Instructions for the task: Respond with nothing but the number of lines in this data that include the word "context".
Start of Records supplied
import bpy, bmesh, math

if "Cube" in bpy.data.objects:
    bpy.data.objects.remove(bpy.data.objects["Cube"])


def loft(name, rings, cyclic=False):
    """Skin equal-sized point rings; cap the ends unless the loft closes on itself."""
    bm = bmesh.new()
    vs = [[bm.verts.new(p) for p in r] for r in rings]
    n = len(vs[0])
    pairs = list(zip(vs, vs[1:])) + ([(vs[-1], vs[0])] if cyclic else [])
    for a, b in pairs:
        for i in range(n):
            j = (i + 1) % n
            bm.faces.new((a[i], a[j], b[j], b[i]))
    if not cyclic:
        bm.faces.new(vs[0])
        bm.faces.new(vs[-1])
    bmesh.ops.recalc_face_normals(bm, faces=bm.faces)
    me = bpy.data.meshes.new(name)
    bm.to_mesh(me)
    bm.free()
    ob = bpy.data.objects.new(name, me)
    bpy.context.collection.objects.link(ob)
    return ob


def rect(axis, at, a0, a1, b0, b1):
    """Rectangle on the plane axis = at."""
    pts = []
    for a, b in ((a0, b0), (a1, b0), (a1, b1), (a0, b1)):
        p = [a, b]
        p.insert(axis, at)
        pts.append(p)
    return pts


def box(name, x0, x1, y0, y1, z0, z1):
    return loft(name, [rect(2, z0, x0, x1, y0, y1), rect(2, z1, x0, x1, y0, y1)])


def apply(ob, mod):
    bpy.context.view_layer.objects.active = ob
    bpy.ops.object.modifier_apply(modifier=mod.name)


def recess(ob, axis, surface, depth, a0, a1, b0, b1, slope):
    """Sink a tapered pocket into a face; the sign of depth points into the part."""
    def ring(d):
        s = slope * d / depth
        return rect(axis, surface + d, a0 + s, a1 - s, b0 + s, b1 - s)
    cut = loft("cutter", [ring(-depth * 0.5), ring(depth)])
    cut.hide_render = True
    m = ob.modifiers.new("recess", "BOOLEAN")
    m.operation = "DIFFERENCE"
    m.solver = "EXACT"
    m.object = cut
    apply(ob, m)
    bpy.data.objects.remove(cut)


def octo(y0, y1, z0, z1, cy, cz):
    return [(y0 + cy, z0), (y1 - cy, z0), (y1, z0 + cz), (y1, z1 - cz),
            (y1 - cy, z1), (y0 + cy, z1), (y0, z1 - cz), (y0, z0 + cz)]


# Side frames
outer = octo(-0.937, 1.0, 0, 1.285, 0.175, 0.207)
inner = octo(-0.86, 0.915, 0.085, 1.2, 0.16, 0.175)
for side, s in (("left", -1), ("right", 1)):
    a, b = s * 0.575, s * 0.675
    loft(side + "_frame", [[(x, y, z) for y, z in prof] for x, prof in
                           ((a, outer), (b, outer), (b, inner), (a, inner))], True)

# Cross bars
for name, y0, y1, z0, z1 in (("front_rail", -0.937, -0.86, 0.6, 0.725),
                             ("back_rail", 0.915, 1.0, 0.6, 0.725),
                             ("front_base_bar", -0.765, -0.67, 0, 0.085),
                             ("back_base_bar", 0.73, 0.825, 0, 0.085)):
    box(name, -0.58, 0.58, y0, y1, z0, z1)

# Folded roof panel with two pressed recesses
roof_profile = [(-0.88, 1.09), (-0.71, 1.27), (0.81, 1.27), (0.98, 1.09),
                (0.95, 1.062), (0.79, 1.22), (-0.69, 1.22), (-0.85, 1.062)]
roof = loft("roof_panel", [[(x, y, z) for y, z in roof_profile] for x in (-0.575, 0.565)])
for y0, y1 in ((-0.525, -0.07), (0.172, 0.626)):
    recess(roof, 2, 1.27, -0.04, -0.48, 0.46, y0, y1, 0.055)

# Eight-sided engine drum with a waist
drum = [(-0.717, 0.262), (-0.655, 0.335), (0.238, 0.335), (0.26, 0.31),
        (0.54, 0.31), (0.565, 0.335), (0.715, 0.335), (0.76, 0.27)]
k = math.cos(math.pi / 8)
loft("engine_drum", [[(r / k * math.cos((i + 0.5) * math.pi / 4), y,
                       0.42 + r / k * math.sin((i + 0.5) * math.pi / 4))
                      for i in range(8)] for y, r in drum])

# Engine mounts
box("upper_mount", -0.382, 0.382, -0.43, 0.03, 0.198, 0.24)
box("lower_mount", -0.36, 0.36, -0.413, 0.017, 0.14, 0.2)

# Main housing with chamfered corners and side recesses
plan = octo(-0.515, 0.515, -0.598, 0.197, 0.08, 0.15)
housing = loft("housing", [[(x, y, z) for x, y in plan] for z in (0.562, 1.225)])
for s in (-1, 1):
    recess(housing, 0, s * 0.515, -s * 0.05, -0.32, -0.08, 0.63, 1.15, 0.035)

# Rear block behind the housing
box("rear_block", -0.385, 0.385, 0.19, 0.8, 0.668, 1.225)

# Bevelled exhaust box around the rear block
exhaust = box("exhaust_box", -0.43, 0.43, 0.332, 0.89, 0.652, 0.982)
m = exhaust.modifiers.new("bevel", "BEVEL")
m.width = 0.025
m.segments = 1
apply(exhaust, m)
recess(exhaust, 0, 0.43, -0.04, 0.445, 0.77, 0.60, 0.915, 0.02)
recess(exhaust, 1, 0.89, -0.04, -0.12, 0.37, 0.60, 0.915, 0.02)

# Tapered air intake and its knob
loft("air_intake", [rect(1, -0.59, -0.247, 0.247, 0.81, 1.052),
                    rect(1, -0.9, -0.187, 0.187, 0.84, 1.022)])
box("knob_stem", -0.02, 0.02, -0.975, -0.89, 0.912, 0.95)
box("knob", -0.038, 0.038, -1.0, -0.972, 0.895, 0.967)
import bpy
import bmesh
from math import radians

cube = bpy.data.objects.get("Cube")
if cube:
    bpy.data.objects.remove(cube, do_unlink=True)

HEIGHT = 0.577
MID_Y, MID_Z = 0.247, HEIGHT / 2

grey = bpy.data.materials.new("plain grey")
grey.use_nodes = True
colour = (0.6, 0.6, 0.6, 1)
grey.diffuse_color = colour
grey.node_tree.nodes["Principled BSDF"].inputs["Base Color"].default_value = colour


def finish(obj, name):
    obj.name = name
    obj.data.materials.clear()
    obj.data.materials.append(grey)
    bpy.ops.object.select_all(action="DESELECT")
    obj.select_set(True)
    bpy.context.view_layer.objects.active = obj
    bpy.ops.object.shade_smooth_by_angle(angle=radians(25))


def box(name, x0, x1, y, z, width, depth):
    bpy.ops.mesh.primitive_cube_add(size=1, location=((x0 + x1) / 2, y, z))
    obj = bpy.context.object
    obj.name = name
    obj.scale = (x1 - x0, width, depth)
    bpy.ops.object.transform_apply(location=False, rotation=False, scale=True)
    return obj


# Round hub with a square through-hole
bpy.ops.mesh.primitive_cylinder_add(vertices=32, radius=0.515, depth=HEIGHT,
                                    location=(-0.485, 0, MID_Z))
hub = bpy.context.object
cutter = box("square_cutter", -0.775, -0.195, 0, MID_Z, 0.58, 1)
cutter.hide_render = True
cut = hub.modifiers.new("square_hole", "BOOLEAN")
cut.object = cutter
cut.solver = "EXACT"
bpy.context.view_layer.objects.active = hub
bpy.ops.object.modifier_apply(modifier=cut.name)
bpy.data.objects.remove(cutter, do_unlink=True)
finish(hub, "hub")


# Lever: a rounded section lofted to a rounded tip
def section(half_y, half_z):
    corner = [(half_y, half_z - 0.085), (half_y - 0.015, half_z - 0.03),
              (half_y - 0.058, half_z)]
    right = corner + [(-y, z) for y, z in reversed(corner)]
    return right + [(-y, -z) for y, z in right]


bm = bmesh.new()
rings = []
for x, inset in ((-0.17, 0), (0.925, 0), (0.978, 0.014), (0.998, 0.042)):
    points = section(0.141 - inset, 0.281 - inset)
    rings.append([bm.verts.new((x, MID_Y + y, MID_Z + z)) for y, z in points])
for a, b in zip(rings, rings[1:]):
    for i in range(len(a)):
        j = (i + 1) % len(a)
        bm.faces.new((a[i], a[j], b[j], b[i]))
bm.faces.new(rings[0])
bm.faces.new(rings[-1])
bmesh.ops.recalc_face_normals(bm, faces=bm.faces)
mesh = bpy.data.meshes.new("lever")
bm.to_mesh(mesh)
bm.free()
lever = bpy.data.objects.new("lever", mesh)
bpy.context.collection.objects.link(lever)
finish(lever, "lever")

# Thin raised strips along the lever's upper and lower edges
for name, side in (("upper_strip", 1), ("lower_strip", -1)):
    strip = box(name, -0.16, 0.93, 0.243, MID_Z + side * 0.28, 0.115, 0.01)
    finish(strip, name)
End of Records supplied
Solution for this problem: 7